• _RECORDS PROVIDED_:

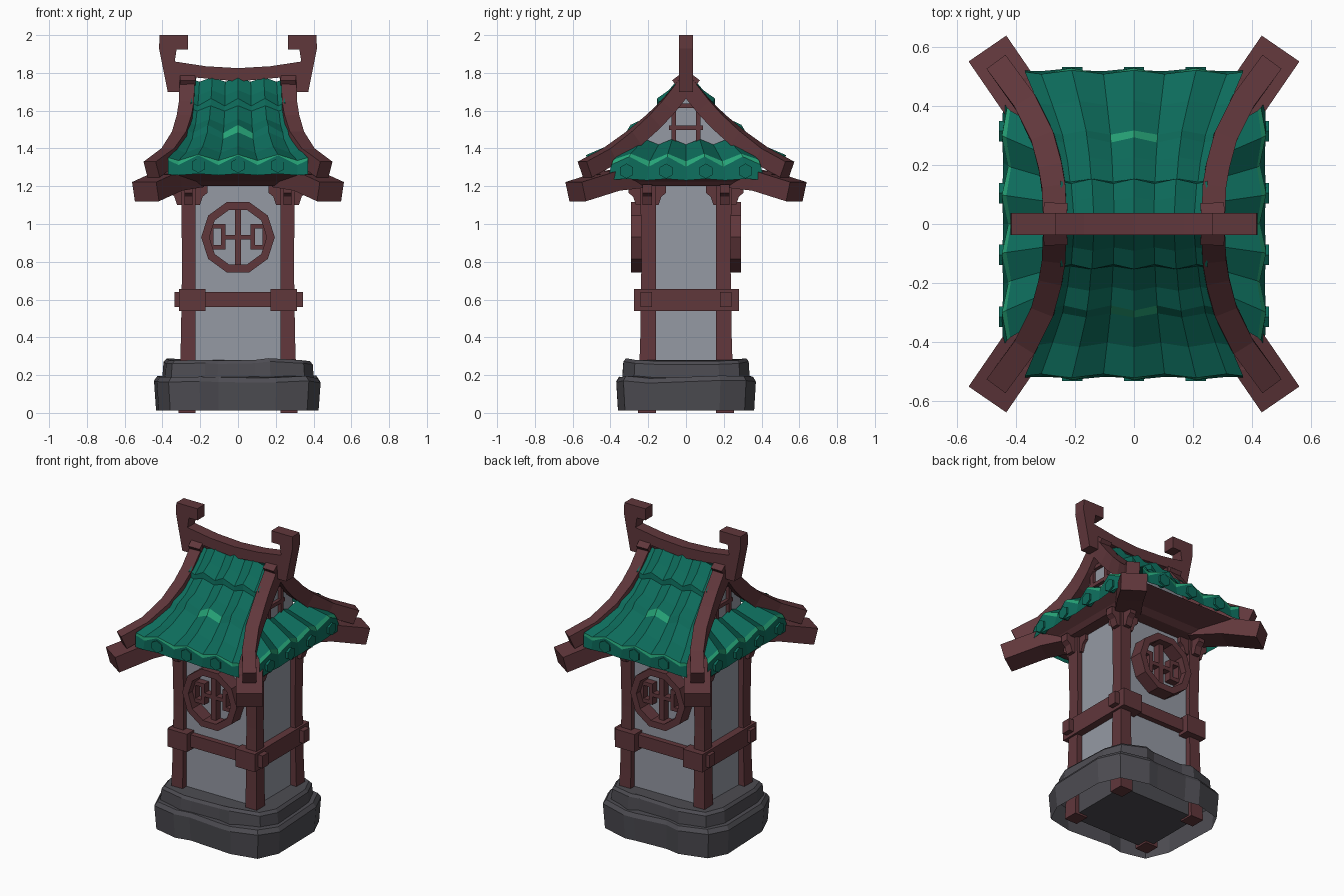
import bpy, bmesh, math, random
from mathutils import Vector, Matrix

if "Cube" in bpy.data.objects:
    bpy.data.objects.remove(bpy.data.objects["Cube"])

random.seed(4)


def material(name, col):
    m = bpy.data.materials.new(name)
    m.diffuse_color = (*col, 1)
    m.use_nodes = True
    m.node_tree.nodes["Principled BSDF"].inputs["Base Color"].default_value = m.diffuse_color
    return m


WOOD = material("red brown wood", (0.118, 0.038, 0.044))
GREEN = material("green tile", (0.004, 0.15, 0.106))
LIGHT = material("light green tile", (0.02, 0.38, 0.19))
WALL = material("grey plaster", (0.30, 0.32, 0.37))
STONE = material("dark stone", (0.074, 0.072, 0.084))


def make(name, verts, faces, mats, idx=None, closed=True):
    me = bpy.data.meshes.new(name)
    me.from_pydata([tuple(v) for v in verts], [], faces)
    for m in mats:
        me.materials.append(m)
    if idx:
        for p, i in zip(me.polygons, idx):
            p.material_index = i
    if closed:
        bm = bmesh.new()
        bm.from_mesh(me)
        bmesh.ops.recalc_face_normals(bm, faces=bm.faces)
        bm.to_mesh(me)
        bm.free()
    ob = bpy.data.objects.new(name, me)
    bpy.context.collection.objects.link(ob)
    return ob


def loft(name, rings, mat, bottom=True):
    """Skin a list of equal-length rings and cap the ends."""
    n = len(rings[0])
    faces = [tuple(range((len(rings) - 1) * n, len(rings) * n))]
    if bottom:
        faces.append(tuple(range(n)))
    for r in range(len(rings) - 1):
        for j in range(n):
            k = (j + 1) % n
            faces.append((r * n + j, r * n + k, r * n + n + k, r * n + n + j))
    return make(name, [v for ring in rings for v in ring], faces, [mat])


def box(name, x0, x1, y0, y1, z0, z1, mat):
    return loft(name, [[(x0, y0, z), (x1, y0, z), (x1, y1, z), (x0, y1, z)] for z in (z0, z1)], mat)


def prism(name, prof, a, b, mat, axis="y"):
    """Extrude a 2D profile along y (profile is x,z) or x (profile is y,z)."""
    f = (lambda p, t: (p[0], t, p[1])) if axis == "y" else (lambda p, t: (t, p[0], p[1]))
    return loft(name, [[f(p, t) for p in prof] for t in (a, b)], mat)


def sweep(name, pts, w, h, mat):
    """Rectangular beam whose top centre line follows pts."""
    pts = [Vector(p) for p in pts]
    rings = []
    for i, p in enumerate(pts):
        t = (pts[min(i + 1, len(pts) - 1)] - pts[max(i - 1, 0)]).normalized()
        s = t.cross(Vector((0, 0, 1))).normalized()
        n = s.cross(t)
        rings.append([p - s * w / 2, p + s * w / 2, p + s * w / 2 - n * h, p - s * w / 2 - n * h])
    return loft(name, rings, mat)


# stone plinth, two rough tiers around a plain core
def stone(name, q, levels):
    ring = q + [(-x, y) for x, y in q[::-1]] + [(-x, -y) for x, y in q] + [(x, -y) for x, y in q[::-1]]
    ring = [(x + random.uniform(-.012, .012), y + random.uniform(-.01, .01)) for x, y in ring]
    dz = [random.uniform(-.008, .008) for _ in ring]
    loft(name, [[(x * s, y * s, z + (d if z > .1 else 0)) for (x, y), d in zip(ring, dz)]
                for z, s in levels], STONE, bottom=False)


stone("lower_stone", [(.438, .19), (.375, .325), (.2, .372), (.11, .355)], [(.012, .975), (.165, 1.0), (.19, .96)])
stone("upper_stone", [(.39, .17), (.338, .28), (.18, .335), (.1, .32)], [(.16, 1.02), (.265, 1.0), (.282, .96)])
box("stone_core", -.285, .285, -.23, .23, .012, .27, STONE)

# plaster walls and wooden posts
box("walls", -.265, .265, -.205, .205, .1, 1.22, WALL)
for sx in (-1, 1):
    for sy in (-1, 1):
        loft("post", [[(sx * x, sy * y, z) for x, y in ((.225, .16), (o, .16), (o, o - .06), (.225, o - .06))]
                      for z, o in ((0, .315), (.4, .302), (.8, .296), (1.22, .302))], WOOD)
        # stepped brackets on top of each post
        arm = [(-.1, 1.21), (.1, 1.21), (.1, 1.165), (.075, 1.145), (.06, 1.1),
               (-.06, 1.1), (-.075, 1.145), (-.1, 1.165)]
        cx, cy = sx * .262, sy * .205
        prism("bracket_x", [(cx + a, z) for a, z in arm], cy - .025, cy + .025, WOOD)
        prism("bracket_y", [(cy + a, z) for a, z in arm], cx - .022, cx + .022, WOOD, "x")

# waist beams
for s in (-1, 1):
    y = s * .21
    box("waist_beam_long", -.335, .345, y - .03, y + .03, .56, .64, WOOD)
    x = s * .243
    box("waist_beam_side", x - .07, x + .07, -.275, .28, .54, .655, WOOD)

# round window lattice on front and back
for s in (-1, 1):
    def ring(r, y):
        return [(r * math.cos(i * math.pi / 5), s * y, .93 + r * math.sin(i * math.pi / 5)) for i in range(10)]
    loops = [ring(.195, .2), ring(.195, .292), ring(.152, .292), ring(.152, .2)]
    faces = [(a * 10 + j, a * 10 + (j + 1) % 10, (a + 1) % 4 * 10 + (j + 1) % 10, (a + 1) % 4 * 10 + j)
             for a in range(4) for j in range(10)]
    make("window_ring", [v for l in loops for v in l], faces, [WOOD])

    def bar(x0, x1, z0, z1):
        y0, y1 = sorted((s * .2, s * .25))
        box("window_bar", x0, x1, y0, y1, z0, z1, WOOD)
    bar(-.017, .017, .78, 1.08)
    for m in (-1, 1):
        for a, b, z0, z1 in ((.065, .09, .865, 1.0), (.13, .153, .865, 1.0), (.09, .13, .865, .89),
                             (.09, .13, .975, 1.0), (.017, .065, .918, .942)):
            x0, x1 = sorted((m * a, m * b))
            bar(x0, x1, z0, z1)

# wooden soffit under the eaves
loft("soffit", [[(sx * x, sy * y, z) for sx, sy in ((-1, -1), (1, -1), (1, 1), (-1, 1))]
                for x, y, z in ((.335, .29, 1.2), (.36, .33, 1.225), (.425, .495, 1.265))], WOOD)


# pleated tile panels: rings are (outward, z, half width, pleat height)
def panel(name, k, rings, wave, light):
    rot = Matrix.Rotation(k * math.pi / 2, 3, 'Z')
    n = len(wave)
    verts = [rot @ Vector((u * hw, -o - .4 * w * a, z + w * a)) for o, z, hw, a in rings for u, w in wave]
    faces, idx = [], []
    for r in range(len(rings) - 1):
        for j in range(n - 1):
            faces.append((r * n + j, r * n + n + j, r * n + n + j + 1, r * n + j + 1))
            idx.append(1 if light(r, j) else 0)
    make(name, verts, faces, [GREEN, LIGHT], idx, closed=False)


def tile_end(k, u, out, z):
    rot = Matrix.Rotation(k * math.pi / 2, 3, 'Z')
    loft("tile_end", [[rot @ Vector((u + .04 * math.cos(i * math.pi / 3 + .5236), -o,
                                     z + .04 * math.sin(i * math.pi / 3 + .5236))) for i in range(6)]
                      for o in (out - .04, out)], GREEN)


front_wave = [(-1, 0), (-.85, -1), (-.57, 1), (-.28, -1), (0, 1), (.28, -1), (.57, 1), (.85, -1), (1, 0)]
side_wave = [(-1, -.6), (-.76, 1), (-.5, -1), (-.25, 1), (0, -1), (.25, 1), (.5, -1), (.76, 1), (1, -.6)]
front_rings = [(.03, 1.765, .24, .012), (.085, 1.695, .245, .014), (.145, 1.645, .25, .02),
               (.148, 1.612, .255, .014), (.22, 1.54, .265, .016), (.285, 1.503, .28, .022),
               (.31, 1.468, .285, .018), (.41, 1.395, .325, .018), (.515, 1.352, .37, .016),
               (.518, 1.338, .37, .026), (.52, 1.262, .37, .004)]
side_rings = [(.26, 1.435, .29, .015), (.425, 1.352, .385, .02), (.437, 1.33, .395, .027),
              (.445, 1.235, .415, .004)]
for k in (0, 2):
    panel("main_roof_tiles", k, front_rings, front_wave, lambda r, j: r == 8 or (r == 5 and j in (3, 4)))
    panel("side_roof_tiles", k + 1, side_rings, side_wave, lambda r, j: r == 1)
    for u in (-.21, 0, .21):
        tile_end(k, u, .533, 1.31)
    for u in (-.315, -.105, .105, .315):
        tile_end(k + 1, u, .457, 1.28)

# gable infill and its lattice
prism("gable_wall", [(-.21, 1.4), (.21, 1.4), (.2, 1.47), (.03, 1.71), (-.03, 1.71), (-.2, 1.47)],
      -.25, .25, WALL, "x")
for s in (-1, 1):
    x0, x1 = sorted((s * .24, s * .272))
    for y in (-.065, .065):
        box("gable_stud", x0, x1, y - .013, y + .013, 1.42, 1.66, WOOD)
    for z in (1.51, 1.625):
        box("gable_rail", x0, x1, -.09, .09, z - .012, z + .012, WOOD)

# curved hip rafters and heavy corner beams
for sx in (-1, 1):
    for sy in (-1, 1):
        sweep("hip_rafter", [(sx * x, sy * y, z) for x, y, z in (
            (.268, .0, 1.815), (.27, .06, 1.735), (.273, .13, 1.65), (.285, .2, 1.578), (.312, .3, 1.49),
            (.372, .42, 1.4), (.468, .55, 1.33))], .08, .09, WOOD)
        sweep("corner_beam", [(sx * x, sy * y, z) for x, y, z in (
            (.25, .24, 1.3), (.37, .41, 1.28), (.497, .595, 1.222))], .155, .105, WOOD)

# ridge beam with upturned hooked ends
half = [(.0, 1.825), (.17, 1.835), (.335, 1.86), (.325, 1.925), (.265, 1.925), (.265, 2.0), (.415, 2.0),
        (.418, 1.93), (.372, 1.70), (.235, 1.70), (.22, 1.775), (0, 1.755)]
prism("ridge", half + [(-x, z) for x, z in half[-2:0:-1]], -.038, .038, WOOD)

• _WHAT IS BEING ASKED_: Exactly as written, restate the lines above from the opening line through the one holding "faces.append(tuple(range(n)))", omitting the pictures.

• _ANSWER SECTION_:
import bpy, bmesh, math, random
from mathutils import Vector, Matrix

if "Cube" in bpy.data.objects:
    bpy.data.objects.remove(bpy.data.objects["Cube"])

random.seed(4)


def material(name, col):
    m = bpy.data.materials.new(name)
    m.diffuse_color = (*col, 1)
    m.use_nodes = True
    m.node_tree.nodes["Principled BSDF"].inputs["Base Color"].default_value = m.diffuse_color
    return m


WOOD = material("red brown wood", (0.118, 0.038, 0.044))
GREEN = material("green tile", (0.004, 0.15, 0.106))
LIGHT = material("light green tile", (0.02, 0.38, 0.19))
WALL = material("grey plaster", (0.30, 0.32, 0.37))
STONE = material("dark stone", (0.074, 0.072, 0.084))


def make(name, verts, faces, mats, idx=None, closed=True):
    me = bpy.data.meshes.new(name)
    me.from_pydata([tuple(v) for v in verts], [], faces)
    for m in mats:
        me.materials.append(m)
    if idx:
        for p, i in zip(me.polygons, idx):
            p.material_index = i
    if closed:
        bm = bmesh.new()
        bm.from_mesh(me)
        bmesh.ops.recalc_face_normals(bm, faces=bm.faces)
        bm.to_mesh(me)
        bm.free()
    ob = bpy.data.objects.new(name, me)
    bpy.context.collection.objects.link(ob)
    return ob


def loft(name, rings, mat, bottom=True):
    """Skin a list of equal-length rings and cap the ends."""
    n = len(rings[0])
    faces = [tuple(range((len(rings) - 1) * n, len(rings) * n))]
    if bottom:
        faces.append(tuple(range(n)))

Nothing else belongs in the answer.